**PROBLEM:** From the first line to the last, please print the entries exactly, omitting pictures.
-*-
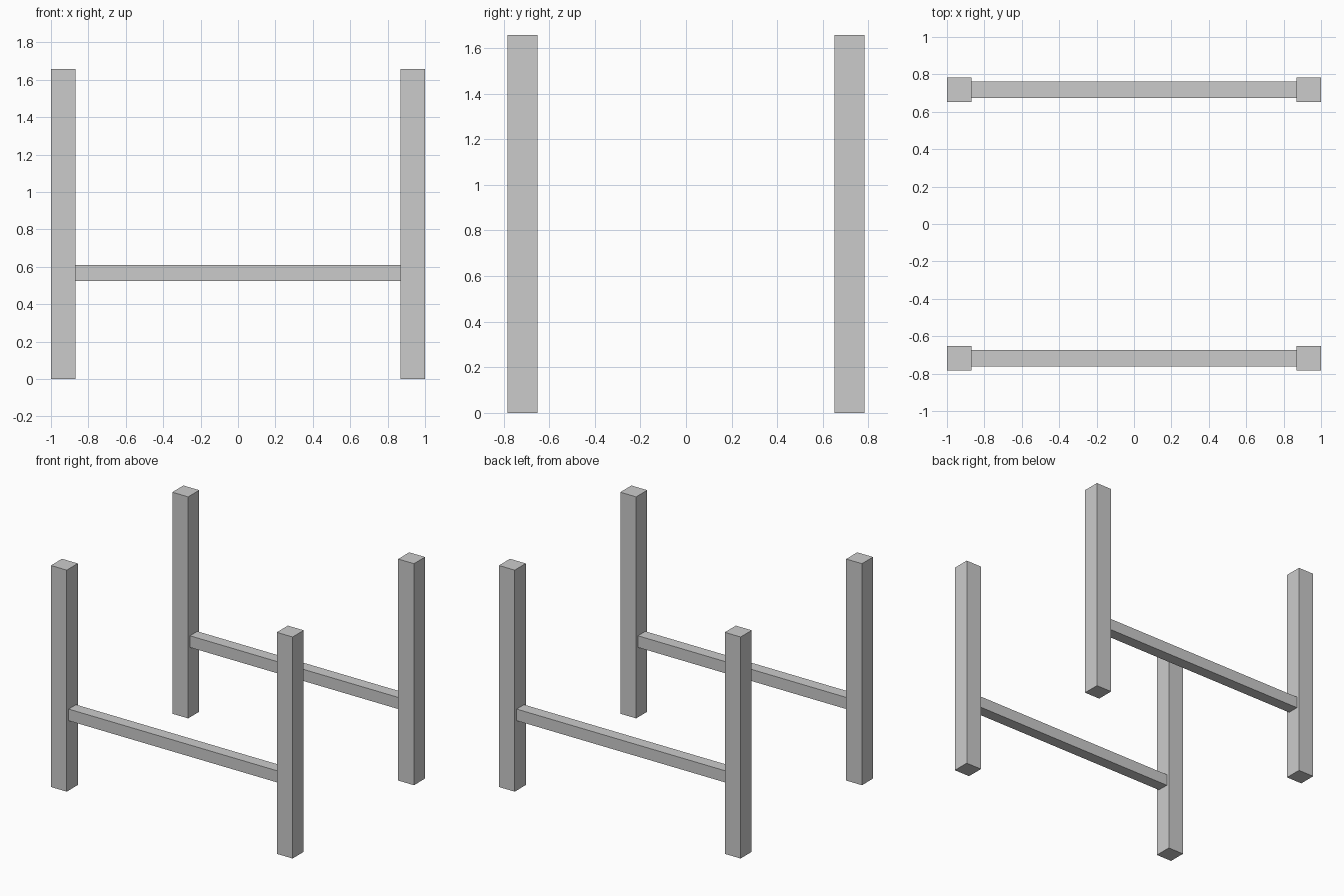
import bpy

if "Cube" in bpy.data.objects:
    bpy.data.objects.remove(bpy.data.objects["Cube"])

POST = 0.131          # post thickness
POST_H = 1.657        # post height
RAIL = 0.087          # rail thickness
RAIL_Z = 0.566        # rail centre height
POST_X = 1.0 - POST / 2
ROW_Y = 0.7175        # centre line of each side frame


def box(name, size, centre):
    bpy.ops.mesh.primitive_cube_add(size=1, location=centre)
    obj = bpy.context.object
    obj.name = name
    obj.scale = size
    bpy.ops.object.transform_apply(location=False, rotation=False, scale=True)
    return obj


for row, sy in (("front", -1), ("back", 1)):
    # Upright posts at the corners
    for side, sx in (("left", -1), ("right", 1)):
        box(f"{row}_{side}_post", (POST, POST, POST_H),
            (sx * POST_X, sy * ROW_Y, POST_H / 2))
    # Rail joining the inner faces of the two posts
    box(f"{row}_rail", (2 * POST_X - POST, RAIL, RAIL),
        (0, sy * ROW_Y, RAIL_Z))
-*-
**ANSWER FOR THE TASK:**
import bpy

if "Cube" in bpy.data.objects:
    bpy.data.objects.remove(bpy.data.objects["Cube"])

POST = 0.131          # post thickness
POST_H = 1.657        # post height
RAIL = 0.087          # rail thickness
RAIL_Z = 0.566        # rail centre height
POST_X = 1.0 - POST / 2
ROW_Y = 0.7175        # centre line of each side frame


def box(name, size, centre):
    bpy.ops.mesh.primitive_cube_add(size=1, location=centre)
    obj = bpy.context.object
    obj.name = name
    obj.scale = size
    bpy.ops.object.transform_apply(location=False, rotation=False, scale=True)
    return obj


for row, sy in (("front", -1), ("back", 1)):
    # Upright posts at the corners
    for side, sx in (("left", -1), ("right", 1)):
        box(f"{row}_{side}_post", (POST, POST, POST_H),
            (sx * POST_X, sy * ROW_Y, POST_H / 2))
    # Rail joining the inner faces of the two posts
    box(f"{row}_rail", (2 * POST_X - POST, RAIL, RAIL),
        (0, sy * ROW_Y, RAIL_Z))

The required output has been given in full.